Every line of the records that holds the word "Vector" should be copied out.

Given data:
§ §

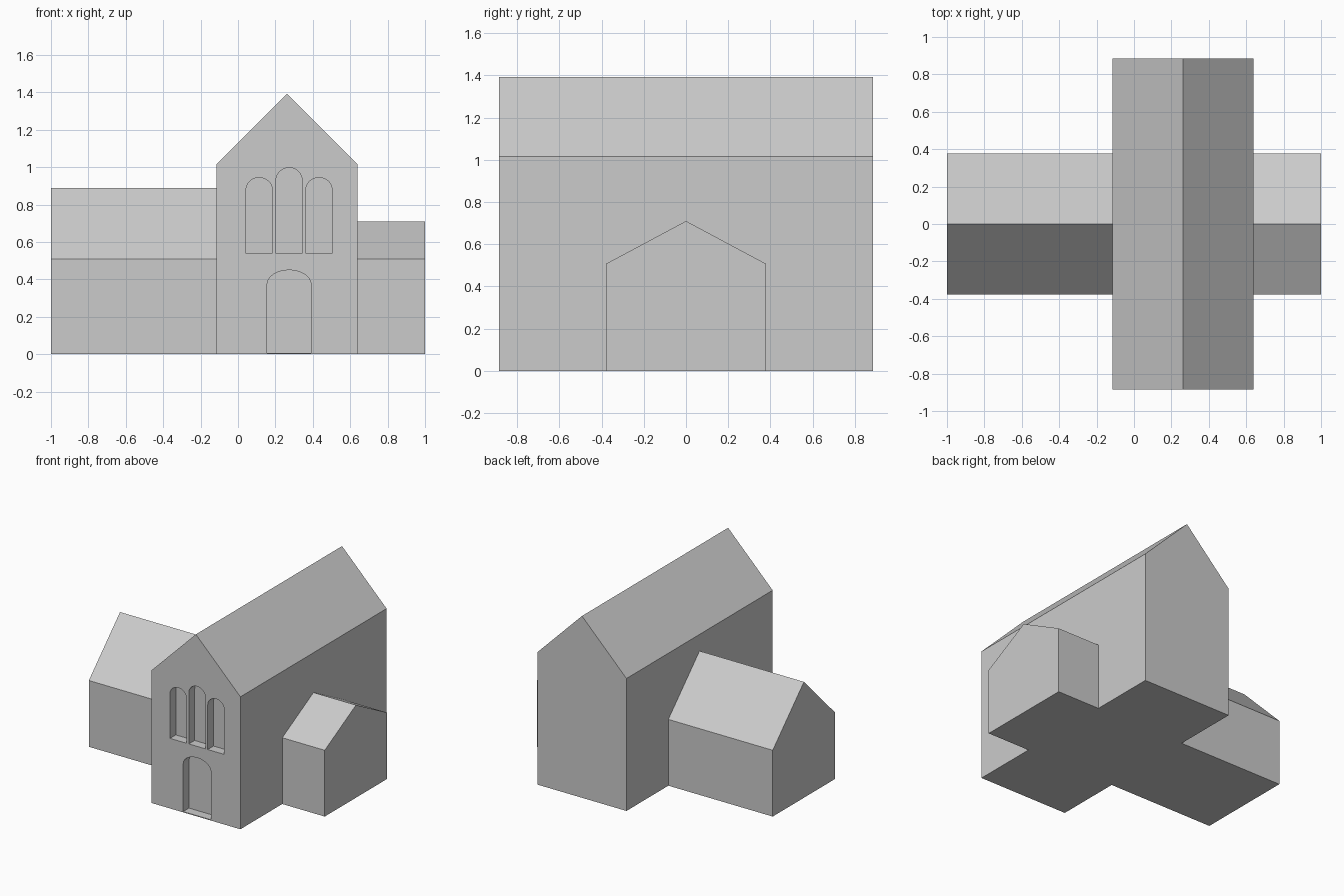
import bpy, bmesh, math
from mathutils import Vector

if "Cube" in bpy.data.objects:
    bpy.data.objects.remove(bpy.data.objects["Cube"])


def prism(name, profile, place, a, b, cap_start=True):
    """Extrude a 2D profile between depths a and b; place maps (u, v, depth) to xyz."""
    bm = bmesh.new()
    start = [bm.verts.new(place(u, v, a)) for u, v in profile]
    end = [bm.verts.new(place(u, v, b)) for u, v in profile]
    n = len(profile)
    for i in range(n):
        j = (i + 1) % n
        bm.faces.new((start[i], start[j], end[j], end[i]))
    bm.faces.new(end)
    cap = bm.faces.new(start)
    bmesh.ops.recalc_face_normals(bm, faces=bm.faces[:])
    if not cap_start:
        bmesh.ops.delete(bm, geom=[cap], context='FACES_ONLY')
    mesh = bpy.data.meshes.new(name)
    bm.to_mesh(mesh)
    bm.free()
    obj = bpy.data.objects.new(name, mesh)
    bpy.context.collection.objects.link(obj)
    return obj


def along_y(u, v, d):
    return Vector((u, d, v))


def along_x(u, v, d):
    return Vector((d, u, v))


def gable(mid, half, eave, ridge):
    return [(mid - half, 0), (mid + half, 0), (mid + half, eave),
            (mid, ridge), (mid - half, eave)]


def arch(mid, half, bottom, spring, top, steps=12):
    curve = [(mid + half * math.cos(math.pi * i / steps),
              spring + (top - spring) * math.sin(math.pi * i / steps))
             for i in range(steps + 1)]
    return [(mid - half, bottom), (mid + half, bottom)] + curve


# Main hall with gabled roof
FRONT = -0.885
WALL_L, WALL_R = -0.115, 0.64
hall = prism("main_hall", gable(0.2625, 0.3775, 1.015, 1.393), along_y, FRONT, -FRONT)

# Side wings, open where they meet the hall wall
prism("left_wing", gable(0, 0.378, 0.508, 0.888), along_x, WALL_L, -1.0, False)
prism("right_wing", gable(0, 0.378, 0.508, 0.71), along_x, WALL_R, 1.0, False)

# Recessed doorway and three arched windows in the front wall
openings = {
    "door": (0.273, 0.118, 0.006, 0.372, 0.45),
    "left_window": (0.113, 0.07, 0.537, 0.88, 0.944),
    "middle_window": (0.273, 0.07, 0.537, 0.93, 0.997),
    "right_window": (0.433, 0.07, 0.537, 0.88, 0.944),
}
bpy.context.view_layer.objects.active = hall
for name, shape in openings.items():
    cutter = prism(name + "_cutter", arch(*shape), along_y, FRONT - 0.1, FRONT + 0.07)
    cutter.hide_render = True
    mod = hall.modifiers.new(name + "_recess", 'BOOLEAN')
    mod.operation = 'DIFFERENCE'
    mod.solver = 'EXACT'
    mod.object = cutter
    bpy.ops.object.modifier_apply(modifier=mod.name)
    bpy.data.objects.remove(cutter)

§ §

Solution to the problem:
from mathutils import Vector
    return Vector((u, d, v))
    return Vector((d, u, v))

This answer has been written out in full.